- Routine: Each day is planned, I know exactly what I’m going to do
- No schedule: Each day is open, I can do whatever I want to do
- Routine: I appreciate structure in my life, but sometimes I just want to do nothing!
- No schedule: I appreciate the freedom I have, but sometimes I want something structured to do!
- Synthesis: a day (or week, month, year, lifetime) with some planned moments and unplanned moments helps resolve the dialectic of routine (rigid) vs no schedule (freedom)
Dialectics as Therapy
Dr. Marsha Linehan, PhD, incorporated the philosophy of dialectics into Dialectical Behavior Therapy (DBT) to help people improve their wellbeing. By incorporating dialectics into therapy, clients learn more than one way to see a situation or how to solve a problem. During therapy, a trained DBT therapist helps a client consider perspectives from opposing sides and decrease rigid thinking or actions. DBT helps us increase validation of multiple perspectives and enhance flexibility in both our thinking, and in turn, our behaviors.
Understanding and uncertainty: dialectics in the search for truth
While Socrates’ student Plato (428-348 BCE) postulated that by engaging in dialectics, one can move closer to truth or understanding, German philosopher Immanuel Kant (1724-1804 CE) pointed out that “human thinking about ultimate reality must by its very nature fail to achieve wholeness, completion, and truth.” These two perspectives provide an example of a dialectic: dialectics helps us move to new, more helpful perspectives and increased understanding, however, part of the change we seek must be tempered by the acceptance that there may be no absolute answer or truth.
Therapy can bring us closer to something that works, while also teaching us to better tolerate the discomfort of sometimes not knowing.
By Dustin Miller, MSW
Fosl, P.S. & Baggini, J. (2020). The philosopher’s toolkit: A compendium of philosophical concepts and methods.
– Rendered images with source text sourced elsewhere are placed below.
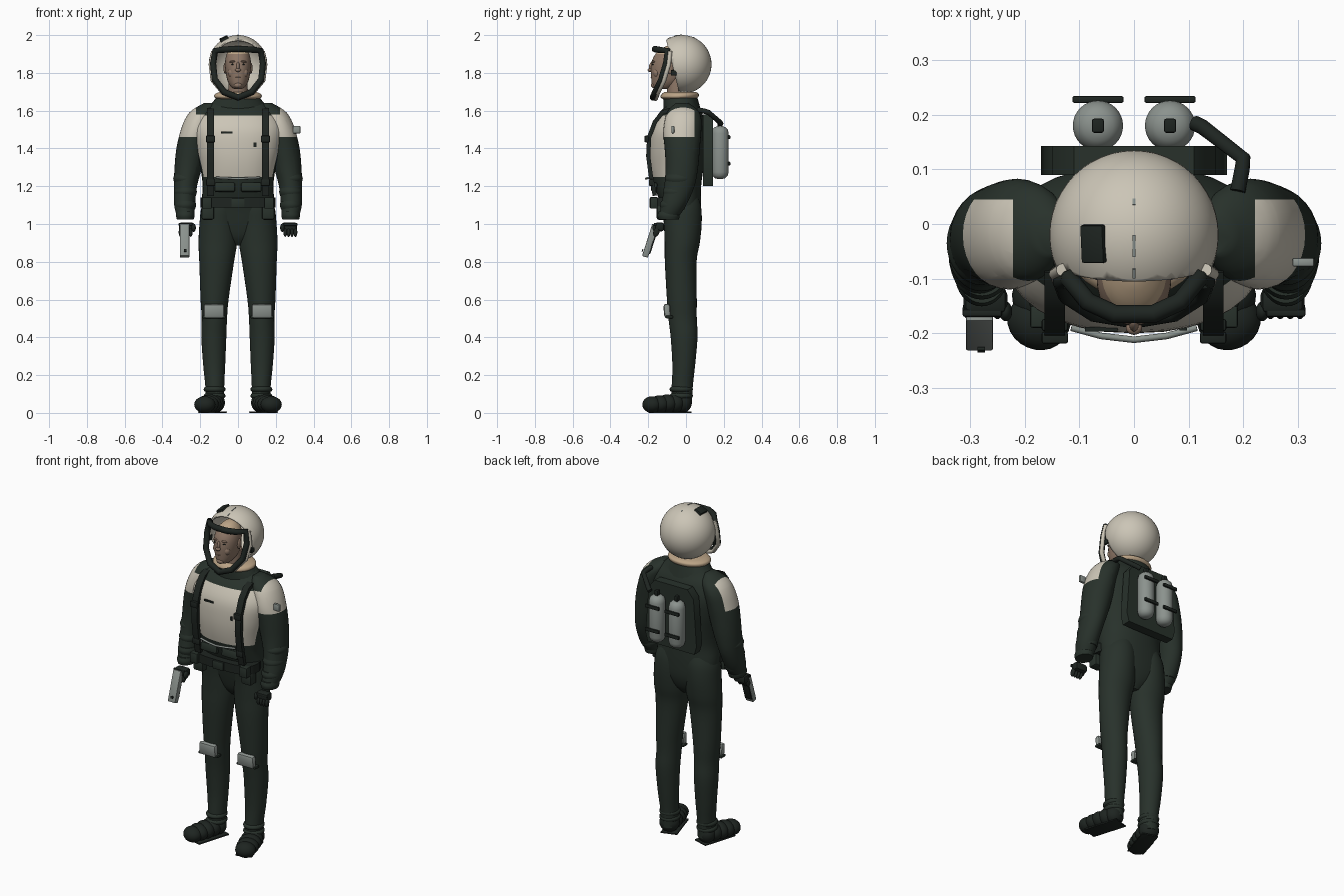
import bpy, bmesh, math
from mathutils import Vector, Matrix

cube = bpy.data.objects.get("Cube")
if cube:
    bpy.data.objects.remove(cube, do_unlink=True)


def material(name, rgb):
    m = bpy.data.materials.new(name)
    m.use_nodes = True
    m.diffuse_color = (*rgb, 1)
    node = next(n for n in m.node_tree.nodes if n.type == 'BSDF_PRINCIPLED')
    node.inputs["Base Color"].default_value = (*rgb, 1)
    node.inputs["Roughness"].default_value = 0.7
    return m


DARK = material("dark green fabric", (.021, .031, .024))
BLACK = material("black green rubber", (.013, .018, .015))
CREAM = material("cream shell", (.6, .56, .47))
GREY = material("grey metal", (.26, .29, .27))
SKIN = material("skin", (.27, .185, .135))
TAN = material("tan lining", (.5, .37, .24))


def finish(name, bm, mats, angle=40):
    bmesh.ops.recalc_face_normals(bm, faces=bm.faces)
    me = bpy.data.meshes.new(name)
    bm.to_mesh(me)
    bm.free()
    for m in mats:
        me.materials.append(m)
    me.shade_smooth()
    me.set_sharp_from_angle(angle=math.radians(angle))
    ob = bpy.data.objects.new(name, me)
    bpy.context.collection.objects.link(ob)
    return ob


def loft(name, rings, mats, sub=4, p=2, cuts=(), paint=None, n=32):
    """Skin horizontal rings (x, y, z, rx, ry), eased between keys."""
    keys = [Vector(r) for r in rings]
    rows = []
    for i in range(len(keys) - 1):
        a, b = keys[i], keys[i + 1]
        before, after = keys[max(i - 1, 0)], keys[min(i + 2, len(keys) - 1)]
        for k in range(sub):
            t = k / sub
            rows.append(a if sub == 1 else
                        .5 * (2 * a + (b - before) * t + (2 * before - 5 * a + 4 * b - after) * t ** 2
                              + (3 * a - before - 3 * b + after) * t ** 3))
    rows.append(keys[-1])
    bm = bmesh.new()
    loops = []
    for x, y, z, rx, ry in rows:
        loop = []
        for j in range(n):
            c, s = math.cos(j * math.tau / n), math.sin(j * math.tau / n)
            loop.append(bm.verts.new((x + rx * math.copysign(abs(c) ** (2 / p), c),
                                      y + ry * math.copysign(abs(s) ** (2 / p), s), z)))
        loops.append(loop)
    for u, v in zip(loops, loops[1:]):
        for j in range(n):
            k = (j + 1) % n
            bm.faces.new((u[j], u[k], v[k], v[j]))
    bm.faces.new(loops[0])
    bm.faces.new(loops[-1])
    for co, no in cuts:
        bmesh.ops.bisect_plane(bm, geom=bm.verts[:] + bm.edges[:] + bm.faces[:], plane_co=co, plane_no=no)
    if paint:
        for f in bm.faces:
            f.material_index = paint(f.calc_center_median())
    return finish(name, bm, mats)


def box(name, loc, size, mat, rot=(0, 0, 0), bevel=.004):
    bm = bmesh.new()
    bmesh.ops.create_cube(bm, size=1, matrix=Matrix.Diagonal((*size, 1)))
    if bevel:
        bmesh.ops.bevel(bm, geom=bm.edges[:], offset=bevel, segments=2, affect='EDGES', profile=.5)
    ob = finish(name, bm, [mat])
    ob.location, ob.rotation_euler = loc, rot
    return ob


def ball(name, loc, size, mat, rot=(0, 0, 0)):
    bm = bmesh.new()
    bmesh.ops.create_uvsphere(bm, u_segments=24, v_segments=14, radius=1, matrix=Matrix.Diagonal((*size, 1)))
    ob = finish(name, bm, [mat])
    ob.location, ob.rotation_euler = loc, rot
    return ob


def tube(name, pts, r, mat, closed=False):
    cu = bpy.data.curves.new(name, 'CURVE')
    cu.dimensions, cu.bevel_depth, cu.bevel_resolution, cu.use_fill_caps = '3D', r, 3, True
    sp = cu.splines.new('POLY')
    sp.points.add(len(pts) - 1)
    for q, co in zip(sp.points, pts):
        q.co = (*co, 1)
    sp.use_cyclic_u = closed
    cu.materials.append(mat)
    ob = bpy.data.objects.new(name, cu)
    bpy.context.collection.objects.link(ob)
    bpy.ops.object.select_all(action='DESELECT')
    ob.select_set(True)
    bpy.context.view_layer.objects.active = ob
    bpy.ops.object.convert(target='MESH')
    bpy.context.object.data.shade_smooth()


def ribbon(name, x, path, w, t, mat):
    """Flat strap along (y, z) points, w wide in x and t thick."""
    bm = bmesh.new()
    rows = []
    for i, (y, z) in enumerate(path):
        a, b = path[max(i - 1, 0)], path[min(i + 1, len(path) - 1)]
        d = Vector((b[0] - a[0], b[1] - a[1])).normalized() * t / 2
        rows.append([bm.verts.new((x + sx * w / 2, y - sn * d.y, z + sn * d.x))
                     for sx, sn in ((-1, -1), (1, -1), (1, 1), (-1, 1))])
    for u, v in zip(rows, rows[1:]):
        for j in range(4):
            bm.faces.new((u[j], u[j - 1], v[j - 1], v[j]))
    bm.faces.new(rows[0])
    bm.faces.new(rows[-1])
    finish(name, bm, [mat])


# Torso with cream chest panel
X, Y, Z = Vector((1, 0, 0)), Vector((0, 1, 0)), Vector((0, 0, 1))
loft("torso", [(0, -.015, .885, .03, .035), (0, -.015, .93, .1, .068), (0, -.015, 1, .175, .09),
               (0, -.025, 1.1, .193, .105), (0, -.045, 1.2, .187, .125), (0, -.05, 1.3, .2, .143),
               (0, -.048, 1.4, .225, .152), (0, -.042, 1.5, .24, .148), (0, -.03, 1.58, .205, .118),
               (0, -.02, 1.63, .15, .085), (0, -.02, 1.68, .1, .07)], [DARK, CREAM], p=2.3,
     cuts=[(Z * 1.25, Z), (Z * 1.575, Z), (Y * -.1, Y)],
     paint=lambda c: int(1.25 < c.z < 1.575 and c.y < -.1))
tube("chest_hem", [(-.115, -.19, 1.245), (-.06, -.205, 1.243), (0, -.212, 1.24), (.06, -.205, 1.243),
                   (.115, -.19, 1.245)], .006, GREY)
box("chest_slot", (-.06, -.193, 1.485), (.06, .008, .01), BLACK, bevel=0)
box("chest_tag", (.09, -.191, 1.42), (.014, .008, .024), BLACK, bevel=0)
# Front belt
loft("belt", [(0, -.1, 1.088, .198, .085), (0, -.1, 1.14, .198, .085)], [BLACK], sub=1, p=3)
box("buckle", (0, -.185, 1.112), (.07, .018, .05), DARK)
loft("collar", [(0, -.02, 1.6, .16, .1), (0, -.025, 1.635, .14, .095), (0, -.03, 1.67, .115, .09),
                (0, -.03, 1.69, .1, .085)], [DARK])
loft("neck_ring", [(0, -.035, 1.66, .108, .085), (0, -.035, 1.672, .125, .1), (0, -.03, 1.688, .122, .098),
                   (0, -.03, 1.698, .1, .085)], [TAN])

for s, side in ((1, "left"), (-1, "right")):
    # Arms with cream shoulder caps
    loft(side + "_arm", [(s * x, y, z, rx, ry) for x, y, z, rx, ry in (
        (.15, -.02, 1.64, .03, .035), (.182, -.015, 1.6, .065, .08), (.208, -.015, 1.55, .075, .097),
        (.228, -.02, 1.48, .08, .1), (.245, -.02, 1.4, .081, .093), (.263, -.022, 1.3, .073, .086),
        (.278, -.035, 1.2, .061, .08), (.283, -.065, 1.1, .055, .066), (.276, -.095, 1.03, .044, .05))],
        [DARK, CREAM], cuts=[(Z * 1.46, Z), (Y * .045, Y), (X * s * .222, X), (Y * -.095, Y), (Z * 1.58, Z)],
        paint=lambda c: int(c.z > 1.46 and c.y < .045
                            and (abs(c.x) > .222 or c.y < -.095 and c.z < 1.58)))
    for z, y, r in ((1.24, -.035, .064), (1.17, -.05, .061), (1.1, -.07, .057), (1.045, -.092, .049)):
        loft(side + "_sleeve_fold", [(s * .279, y, z - .022, r * .9, r * 1.08), (s * .279, y, z, r, r * 1.2),
                                     (s * .278, y, z + .022, r * .9, r * 1.08)], [DARK])
    # Gloves
    box(side + "_palm", (s * .272, -.14, .985), (.08, .05, .048), BLACK, bevel=.014)
    box(side + "_knuckle_guard", (s * .278, -.163, .998), (.072, .014, .016), BLACK)
    for i in range(4):
        ball(side + "_finger", (s * (.25 + i * .018), -.157, .957), (.01, .016, .026), BLACK, (-.3, 0, 0))
    ball(side + "_thumb", (s * .235, -.16, .98), (.012, .018, .022), BLACK)
    # Legs
    loft(side + "_leg", [(s * x, y, z, rx, ry) for x, y, z, rx, ry in (
        (.09, -.025, 1.16, .07, .085), (.097, -.022, 1.09, .096, .102), (.103, -.017, 1, .101, .1),
        (.107, -.02, .9, .102, .093), (.113, -.028, .8, .092, .084), (.124, -.022, .6, .074, .079),
        (.125, -.018, .5, .067, .075), (.128, -.01, .4, .066, .071), (.126, -.012, .25, .058, .06),
        (.123, -.02, .14, .05, .056), (.123, -.025, .04, .05, .055))], [DARK])
    # Knee pads
    box(side + "_knee_pad", (s * .127, -.1, .54), (.11, .035, .075), GREY, (.08, 0, 0), .014)
    box(side + "_knee_strap", (s * .127, -.088, .508), (.125, .04, .014), DARK)
    # Boots built from overlapping padded rolls
    turn = (0, 0, s * .4)
    for i in range(5):
        t = i / 4
        ball(side + "_boot_roll", (s * (.124 + t * .052), -.02 - t * .16, .054 - t * .01),
             (.056 + .008 * math.sin(t * 3), .05, .054 - t * .01), BLACK, turn)
    for z in (.09, .125):
        ball(side + "_ankle_roll", (s * .124, -.025, z), (.058, .062, .025), DARK)
    box(side + "_sole", (s * .135, -.085, .004), (.095, .21, .008), BLACK, (0, 0, s * .3), .002)
    # Harness and pouches
    ribbon(side + "_harness_strap", s * .145, [(-.085, 1.605), (-.125, 1.59), (-.165, 1.54), (-.195, 1.46),
           (-.2, 1.36), (-.187, 1.26), (-.165, 1.15)], .038, .022, BLACK)
    for z, y in ((1.45, -.208), (1.22, -.185)):
        box(side + "_strap_buckle", (s * .145, y, z), (.048, .022, .035), BLACK)
    box(side + "_belly_pad", (s * .07, -.168, 1.195), (.11, .03, .05), DARK, (-.15, 0, 0), .01)
    box(side + "_belt_clip", (s * .165, -.17, 1.112), (.05, .04, .06), DARK)
    box(side + "_pouch", (s * .16, -.125, 1.06), (.065, .06, .075), DARK, bevel=.01)
    # Air tanks with clamps and valves
    x = s * .066
    loft(side + "_tank", [(x, .18, z, r, r) for z, r in (
        (1.238, .012), (1.243, .028), (1.256, .041), (1.275, .046), (1.48, .046), (1.5, .041),
        (1.513, .028), (1.518, .012))], [GREY], sub=1)
    box(side + "_valve", (x, .18, 1.53), (.022, .026, .035), BLACK)
    for z in (1.32, 1.46):
        box(side + "_tank_clamp", (x, .228, z), (.094, .013, .02), BLACK)

# Backpack plate
bm = bmesh.new()
half = [(.11, 1.58), (.15, 1.53), (.17, 1.25), (.155, 1.2)]
face = bm.faces.new([bm.verts.new((x, .09, z)) for x, z in half + [(-x, z) for x, z in half[::-1]]])
new = bmesh.ops.extrude_face_region(bm, geom=[face])["geom"]
bmesh.ops.translate(bm, vec=(0, .053, 0), verts=[v for v in new if isinstance(v, bmesh.types.BMVert)])
finish("backpack", bm, [DARK])
tube("air_hose", [(.11, .185, 1.53), (.125, .178, 1.54), (.2, .12, 1.59), (.198, .1, 1.597), (.19, .06, 1.605)],
     .014, BLACK)
box("shoulder_lamp", (.31, -.07, 1.5), (.04, .016, .04), GREY)

# Head with tan cap
loft("neck", [(0, -.04, 1.6, .055, .055), (0, -.05, 1.77, .05, .055)], [SKIN], sub=1)
loft("head", [(0, -.125, 1.715, .02, .025), (0, -.12, 1.725, .036, .055), (0, -.105, 1.76, .056, .078),
              (0, -.1, 1.82, .067, .086), (0, -.093, 1.87, .067, .085), (0, -.085, 1.91, .055, .068),
              (0, -.075, 1.938, .03, .038), (0, -.07, 1.946, .01, .01)], [SKIN, TAN], p=2.1,
     cuts=[(Z * 1.9, Z)], paint=lambda c: int(c.z > 1.9))
ball("nose_bridge", (0, -.182, 1.835), (.009, .014, .025), SKIN, (-.25, 0, 0))
ball("nose_tip", (0, -.19, 1.815), (.015, .013, .01), SKIN)
ball("chin", (0, -.168, 1.735), (.022, .018, .016), SKIN)
ball("mouth", (0, -.175, 1.775), (.02, .012, .005), SKIN)
for s, side in ((1, "left"), (-1, "right")):
    ball(side + "_cheek", (s * .032, -.155, 1.8), (.022, .02, .025), SKIN)
    ball(side + "_eye", (s * .027, -.174, 1.845), (.01, .006, .004), BLACK)
    ball(side + "_brow", (s * .028, -.172, 1.86), (.018, .01, .005), SKIN, (0, s * .1, 0))
    ball(side + "_ear", (s * .067, -.085, 1.825), (.01, .018, .03), SKIN)

# Helmet shell, open at face and neck
bm = bmesh.new()
bmesh.ops.create_uvsphere(bm, u_segments=48, v_segments=28, radius=.155, matrix=Matrix.Translation((0, -.02, 1.845)))
for co, no in (((0, -.077, 1.86), (0, -.97, -.24)), ((0, 0, 1.7), (0, 0, -1))):
    bmesh.ops.bisect_plane(bm, geom=bm.verts[:] + bm.edges[:] + bm.faces[:],
                           plane_co=co, plane_no=no, clear_outer=True)
bmesh.ops.remove_doubles(bm, verts=bm.verts, dist=.003)
shell = finish("helmet", bm, [CREAM])
mod = shell.modifiers.new("thickness", 'SOLIDIFY')
mod.thickness, mod.offset = .008, -1

# Visor frame with pale outer rim
side_pts = [(.12, -.098, 1.918), (.132, -.105, 1.85), (.123, -.13, 1.765), (.072, -.163, 1.698)]
mirror = [(-x, y, z) for x, y, z in side_pts[::-1]]
brow = [(-.085, -.142, 1.922), (-.035, -.165, 1.926), (.035, -.165, 1.926), (.085, -.142, 1.922)]
tube("visor_frame", side_pts + [(0, -.175, 1.67)] + mirror + brow, .017, BLACK, True)
tube("visor_rim", [(x * 1.09, y + .014, z - .004) for x, y, z in side_pts + [(0, -.175, 1.667)] + mirror],
     .012, CREAM)
for s, side in ((1, "left"), (-1, "right")):
    box(side + "_visor_hinge", (s * .14, -.065, 1.8), (.014, .03, .03), BLACK)
box("helmet_box", (-.073, -.036, 1.978), (.046, .07, .022), BLACK, (.1, -.45, 0))
for y, length, z in ((.04, .012, 1.986), (-.04, .04, 1.998), (-.09, .018, 1.983)):
    box("helmet_crest", (0, y, z), (.005, length, .006), GREY, ((y + .02) * -6, 0, 0), 0)

# Handheld device
tilt = (-.31, 0, 0)
box("handset", (-.283, -.19, .912), (.05, .032, .18), GREY, tilt)
box("handset_back", (-.283, -.172, .918), (.046, .014, .16), BLACK, tilt)
box("handset_key", (-.28, -.23, .86), (.014, .006, .014), BLACK, tilt, 0)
Wiley.
Linehan, M.M. (2015). DBT skills training handouts and worksheets. Guilford Press.
Tseng, J. & Poppenk, J. (2020). Brain meta-state transitions demarcate thoughts across task contexts exposing the mental noise of trait neuroticism. Nat Commun 11, 3480 https://doi.org/10.1038/s41467-020-17255-9